For instance, companies are beginning to adopt the “value-based” model in hopes of keeping small health issues from swelling into major catastrophes.
In a recent online post by SmartHR Manager
, Gary Rost, executive director of the Savannah Business Group, noted that self-insured companies that want to shift to a value-based plan — in which treatments and procedures are analyzed with effectiveness and cost in mind — must tackle three major tasks:
1. Find and purchase from the high-performing medical provider in their area
2. Design a benefit that will steer their employees to that provider
3. Emphasize preventive care so chronic conditions do not become costly
The first step for employers, Rost said, is to examine their current plan and determine areas of failure. Once data are gathered on who is using what services (and how they’re using them), employers can work on building the best network and designing incentives that will guide workers to providers who understand the value-based philosophy and will deliver the best care at the best price.

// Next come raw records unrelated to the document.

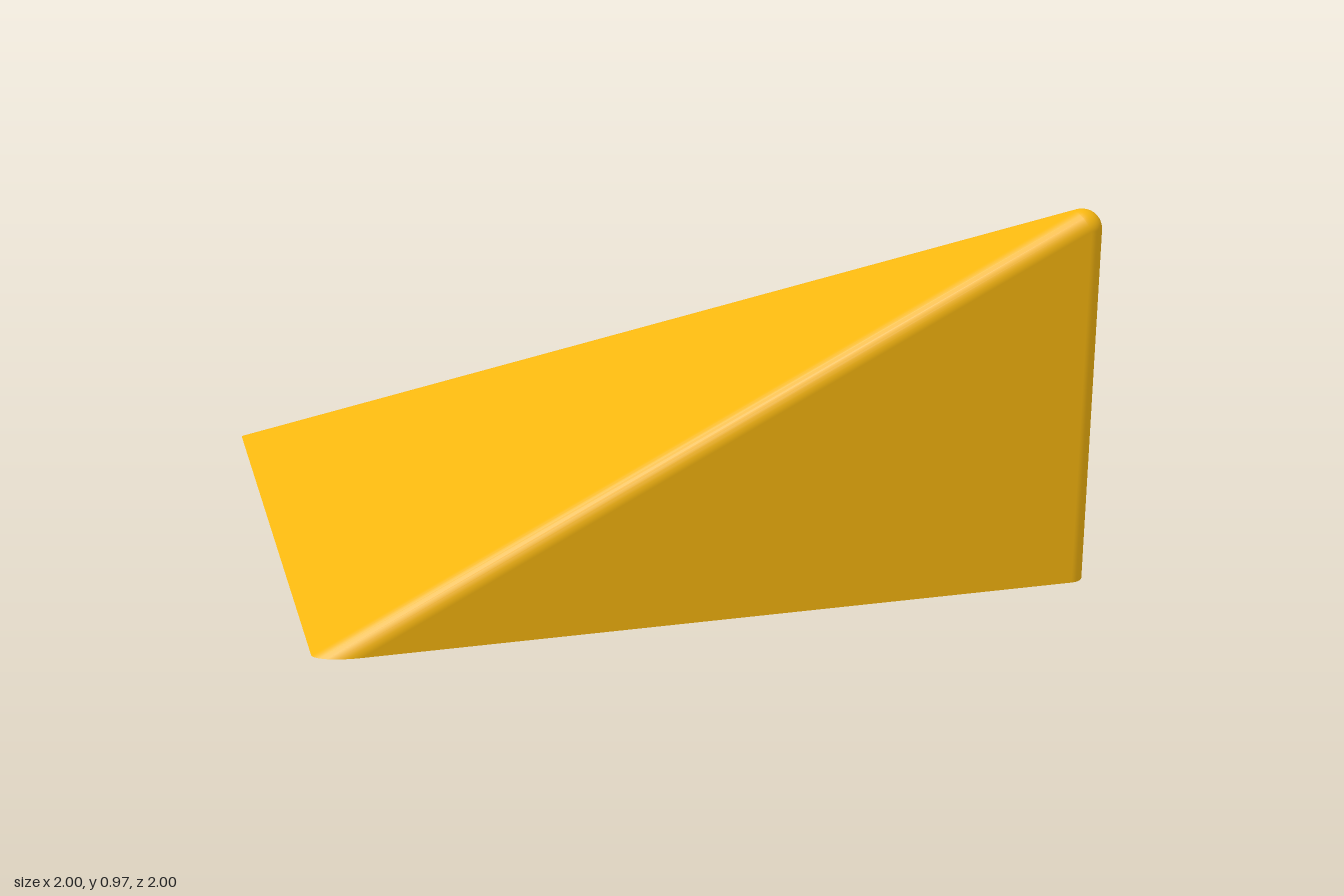
import * as THREE from 'three';

const HALF = 1, INNER = 0.92; // half width of the outer skin and of the hollow
const ARC = 8, CAP = 6;       // steps around each rounded edge and over the tip

// Face normals of the corner pyramid, counterclockwise from above: two upright, two sloped
const faces = [[1, 0, 0], [0, 2, -1], [-1, 2, 0], [0, 0, 1]]
  .map((n) => new THREE.Vector3(...n).normalize());
// Direction of the edge after each face, falling one unit
const edges = [[0, -1, -2], [-2, -1, -2], [-2, -1, 0], [0, -1, 0]]
  .map((d) => new THREE.Vector3(...d));

function makeGeometry(positions, normals, index) {
  const g = new THREE.BufferGeometry();
  g.setAttribute('position', new THREE.Float32BufferAttribute(positions, 3));
  g.setAttribute('normal', new THREE.Float32BufferAttribute(normals, 3));
  g.setIndex(index);
  return g;
}

// Pyramid skin with edges rounded by radius r; inward skins face the hollow
function skin(half, r, inward) {
  const tip = new THREE.Vector3(half - r, half - r * (1 + Math.sqrt(5)) / 2, half - r);
  const ring = [], bottom = [], positions = [], normals = [], index = [];
  const add = (p, n) => {
    positions.push(p.x, p.y, p.z);
    const s = inward ? -1 : 1;
    normals.push(n.x * s, n.y * s, n.z * s);
  };
  // base row: slide each edge arc down to the ground
  faces.forEach((a, e) => {
    for (let i = 0; i <= ARC; i++) {
      const n = a.clone().lerp(faces[(e + 1) % 4], i / ARC).normalize();
      const p = tip.clone().addScaledVector(n, r);
      p.addScaledVector(edges[e], p.y);
      ring.push(n);
      bottom.push(p);
      add(p, n);
    }
  });
  // rows closing over the rounded tip
  const middle = faces.reduce((s, n) => s.add(n), new THREE.Vector3()).normalize();
  for (let j = 0; j <= CAP; j++) {
    for (const n0 of ring) {
      const n = n0.clone().lerp(middle, j / CAP).normalize();
      add(tip.clone().addScaledVector(n, r), n);
    }
  }
  const count = ring.length;
  for (let j = 0; j <= CAP; j++) {
    for (let i = 0; i < count; i++) {
      const k = (i + 1) % count, a = j * count + i, b = j * count + k;
      const c = b + count, d = a + count;
      if (inward) index.push(a, c, b, a, d, c);
      else index.push(a, b, c, a, c, d);
    }
  }
  return { geometry: makeGeometry(positions, normals, index), bottom };
}

// Flat underside between the two skins
function rim(outer, inner) {
  const positions = [], normals = [], index = [], count = outer.length;
  [...outer, ...inner].forEach((p) => {
    positions.push(p.x, 0, p.z);
    normals.push(0, -1, 0);
  });
  for (let i = 0; i < count; i++) {
    const k = (i + 1) % count;
    index.push(i, i + count, k, k, i + count, k + count);
  }
  return makeGeometry(positions, normals, index);
}

// Upright tube wall whose top follows the sloped ceiling
function tubeWall(radius, x, z) {
  const g = new THREE.CylinderGeometry(radius, radius, 1, 16, 1, true);
  g.translate(x, 0.5, z);
  const p = g.attributes.position;
  for (let i = 0; i < p.count; i++) {
    if (p.getY(i) > 0.5) p.setY(i, (Math.min(p.getX(i), p.getZ(i)) + INNER) / 2 + 0.01);
  }
  return g;
}

export function createModel() {
  const model = new THREE.Group();
  const material = new THREE.MeshStandardMaterial({ color: 0xf5b50f });
  const twoSided = new THREE.MeshStandardMaterial({ color: 0xf5b50f, side: THREE.DoubleSide });
  const add = (parent, name, geometry, mat = material) => {
    const mesh = new THREE.Mesh(geometry, mat);
    mesh.name = name;
    parent.add(mesh);
  };

  // hollow shell
  const outer = skin(HALF, 0.05, false);
  const inner = skin(INNER, 0.004, true);
  add(model, 'outerShell', outer.geometry);
  add(model, 'innerShell', inner.geometry);
  add(model, 'bottomRim', rim(outer.bottom, inner.bottom));

  // four tubes hanging from the ceiling
  for (const x of [-0.5, 0.5]) {
    for (const z of [-0.5, 0.5]) {
      const tube = new THREE.Group();
      tube.name = 'tube';
      add(tube, 'tubeOuterWall', tubeWall(0.2, x, z));
      add(tube, 'tubeInnerWall', tubeWall(0.155, x, z), twoSided);
      const ring = new THREE.RingGeometry(0.155, 0.2, 16);
      ring.rotateX(Math.PI / 2).translate(x, 0, z);
      add(tube, 'tubeRim', ring);
      model.add(tube);
    }
  }
  return model;
}
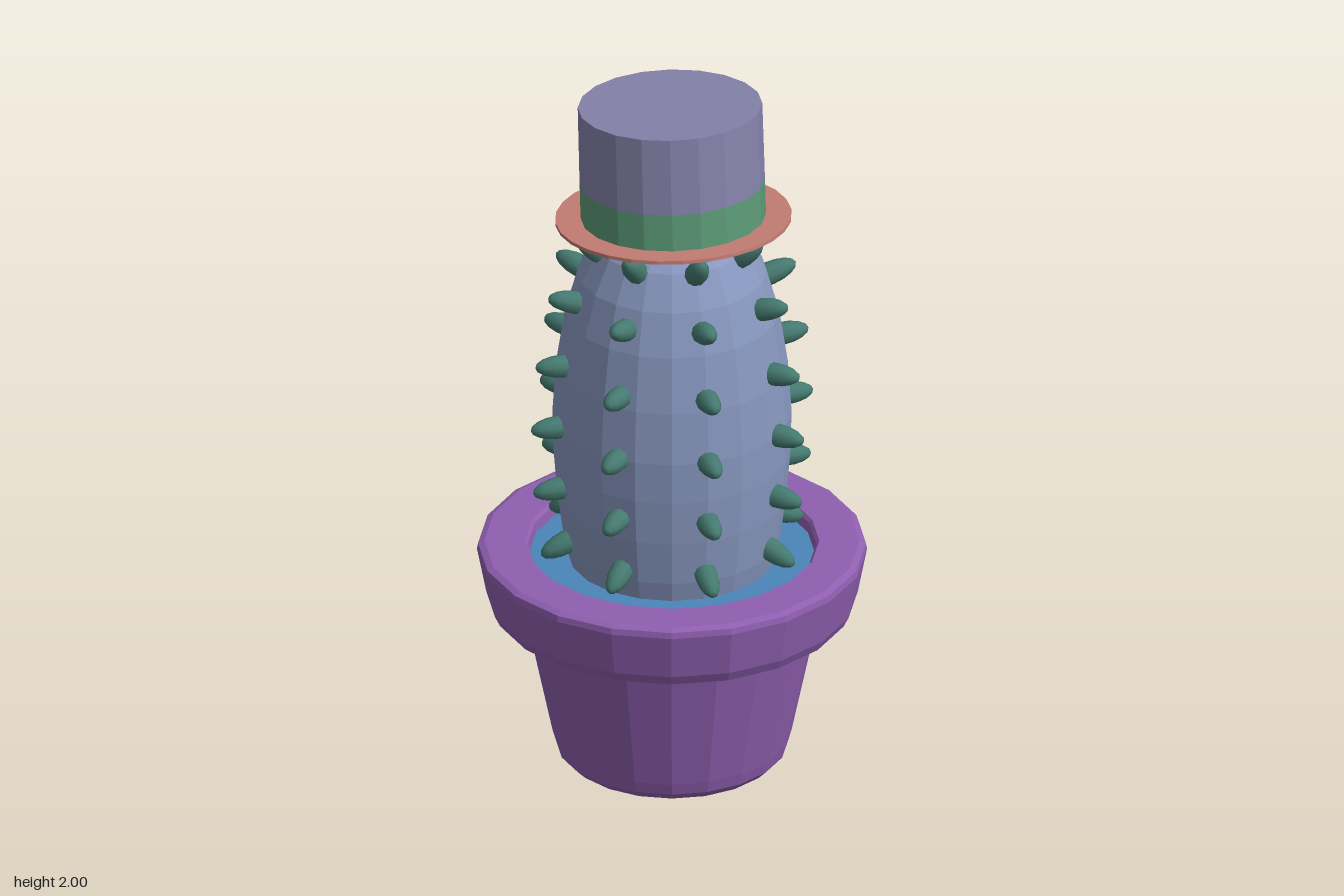
import * as THREE from 'three';

const SIDES = 20;

function material(color) {
  return new THREE.MeshStandardMaterial({ color, flatShading: true });
}

function addMesh(parent, name, geometry, mat) {
  const mesh = new THREE.Mesh(geometry, mat);
  mesh.name = name;
  parent.add(mesh);
  return mesh;
}

function lathe(profile) {
  return new THREE.LatheGeometry(profile.map(([r, y]) => new THREE.Vector2(r, y)), SIDES);
}

export function createModel() {
  const model = new THREE.Group();
  model.name = 'pottedCactus';

  // Pot with bevelled foot and thick, flared rim
  addMesh(model, 'pot', lathe([
    [0, 0], [0.25, 0], [0.29, 0.01], [0.315, 0.035], [0.325, 0.07],
    [0.405, 0.455], [0.465, 0.455], [0.49, 0.465], [0.505, 0.495],
    [0.53, 0.625], [0.527, 0.642], [0.51, 0.65],
    [0.4, 0.65], [0.392, 0.64], [0.385, 0.59],
  ]), material(0x8f5fb0));

  // Soil
  const soil = addMesh(model, 'soil', new THREE.CylinderGeometry(0.392, 0.385, 0.03, SIDES), material(0x4a86b8));
  soil.position.y = 0.597;

  // Cactus body
  const bodyProfile = [
    [0.275, 0.58], [0.295, 0.67], [0.312, 0.8], [0.322, 0.93], [0.325, 1.05],
    [0.315, 1.2], [0.291, 1.36], [0.257, 1.48], [0.21, 1.575], [0.15, 1.635],
    [0.08, 1.665], [0, 1.675],
  ];
  addMesh(model, 'cactusBody', lathe(bodyProfile), material(0x8898c0));

  // Spines: six rings of eight, leaning with the curve of the body
  const spines = new THREE.Group();
  spines.name = 'spines';
  model.add(spines);
  const spineGeometry = new THREE.SphereGeometry(1, 10, 8);
  spineGeometry.scale(0.032, 0.08, 0.032);
  const spineMaterial = new THREE.MeshStandardMaterial({ color: 0x457a70 });
  const rings = [ // radius, height, upward lean
    [0.3, 0.695, -0.4], [0.317, 0.863, -0.08], [0.323, 1.05, 0],
    [0.31, 1.235, 0.08], [0.277, 1.425, 0.3], [0.215, 1.575, 0.75],
  ];
  const up = new THREE.Vector3(0, 1, 0);
  for (const [radius, y, lean] of rings) {
    for (let i = 0; i < 8; i++) {
      const a = i * Math.PI / 4;
      const spine = addMesh(spines, 'spine', spineGeometry, spineMaterial);
      spine.position.set(Math.sin(a) * radius, y, Math.cos(a) * radius);
      const direction = new THREE.Vector3(
        Math.sin(a) * Math.cos(lean), Math.sin(lean), Math.cos(a) * Math.cos(lean));
      spine.quaternion.setFromUnitVectors(up, direction);
    }
  }

  // Top hat, tipped slightly backwards
  const hat = new THREE.Group();
  hat.name = 'hat';
  hat.position.set(0, 1.648, 0.012);
  hat.rotation.x = -0.09;
  model.add(hat);
  addMesh(hat, 'hatBrim', new THREE.CylinderGeometry(0.322, 0.322, 0.01, 28), material(0xc47d74));
  const band = addMesh(hat, 'hatBand', new THREE.CylinderGeometry(0.252, 0.252, 0.11, SIDES), material(0x5c9a78));
  band.position.y = 0.055;
  const crown = addMesh(hat, 'hatCrown', new THREE.CylinderGeometry(0.251, 0.252, 0.22, SIDES), material(0x8583ab));
  crown.position.y = 0.22;

  return model;
}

Beyond the plan design, self-insured employers can take a number of other steps to make their health plan better, according to Karrie Andes, a senior benefits manager for PGi. In a recent article forEmployee Benefit News
, Andes offers a number of tips to help self-funded companies secure the best plan, including:
- Try to negotiate rates upfront for two or three years
- Be aware of any limits on claim audits
- Explore savings by carving out disease management, pharmacy benefits and other features
- Look for a transparent pharmacy model, which allows the pharmacy benefit manager to pass full rebates to your company
Although managing a self-funded plan can be a challenge, the concept has its benefits, according to a recent report by Kaiser Health News
. Self-funding can offer significant savings for companies by reducing administrative costs and allowing them to offer a single plan across state lines, the report noted.
While the self-funded model is not for every company, the number of larger employers that have opted to self-insure has grown significantly over the past decade. According to data from the Employee Benefit Research Institute in the KHN report, 68.5 percent of employers with 50 or more workers were self-insured in 2011, compared with 57.8 percent in 2001. However, the number of smaller employers (fewer than 50 workers) who opt for self-funding actually dipped during that time period (10.8 percent in 2011, compared with 12 percent in 2001).